### INFORMATION
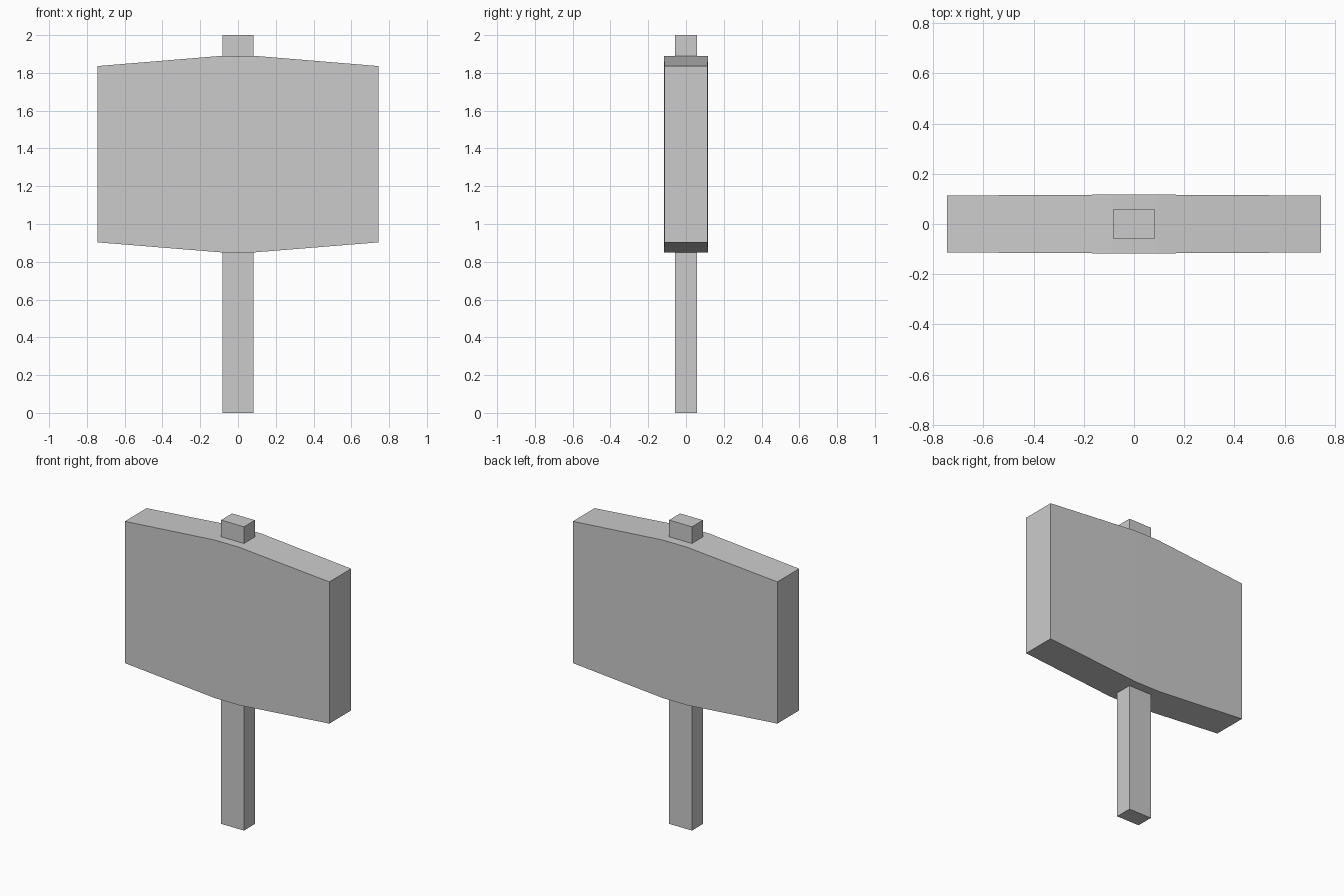
import bpy, bmesh

if "Cube" in bpy.data.objects:
    bpy.data.objects.remove(bpy.data.objects["Cube"])


def make_object(name, bm):
    bmesh.ops.recalc_face_normals(bm, faces=bm.faces)
    mesh = bpy.data.meshes.new(name)
    bm.to_mesh(mesh)
    bm.free()
    obj = bpy.data.objects.new(name, mesh)
    bpy.context.collection.objects.link(obj)
    return obj


def loft(name, sections):
    """Bridge rectangular sections (x, half depth, bottom, top) along x."""
    bm = bmesh.new()
    rings = [[bm.verts.new((x, y, z)) for y, z in
              ((-d, lo), (d, lo), (d, hi), (-d, hi))]
             for x, d, lo, hi in sections]
    for a, b in zip(rings, rings[1:]):
        for i in range(4):
            j = (i + 1) % 4
            bm.faces.new((a[i], a[j], b[j], b[i]))
    bm.faces.new(rings[0])
    bm.faces.new(rings[-1])
    return make_object(name, bm)


# Square-cut post running through the board
loft("post", [(-0.083, 0.057, 0.0, 2.0), (0.083, 0.057, 0.0, 2.0)])

# Thick board, flat in the middle and tapering towards both ends
END = (0.745, 0.1135, 0.903, 1.836)
MID = (0.09, 0.117, 0.85, 1.89)
loft("board", [(-END[0], *END[1:]), (-MID[0], *MID[1:]), MID, END])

### TASK PROMPT
Return only what runs from the line containing "# Square-cut post running through the board" to the last line of the records above, both ends included, exactly as written.

### SOLUTION FOR THIS EXERCISE
# Square-cut post running through the board
loft("post", [(-0.083, 0.057, 0.0, 2.0), (0.083, 0.057, 0.0, 2.0)])

# Thick board, flat in the middle and tapering towards both ends
END = (0.745, 0.1135, 0.903, 1.836)
MID = (0.09, 0.117, 0.85, 1.89)
loft("board", [(-END[0], *END[1:]), (-MID[0], *MID[1:]), MID, END])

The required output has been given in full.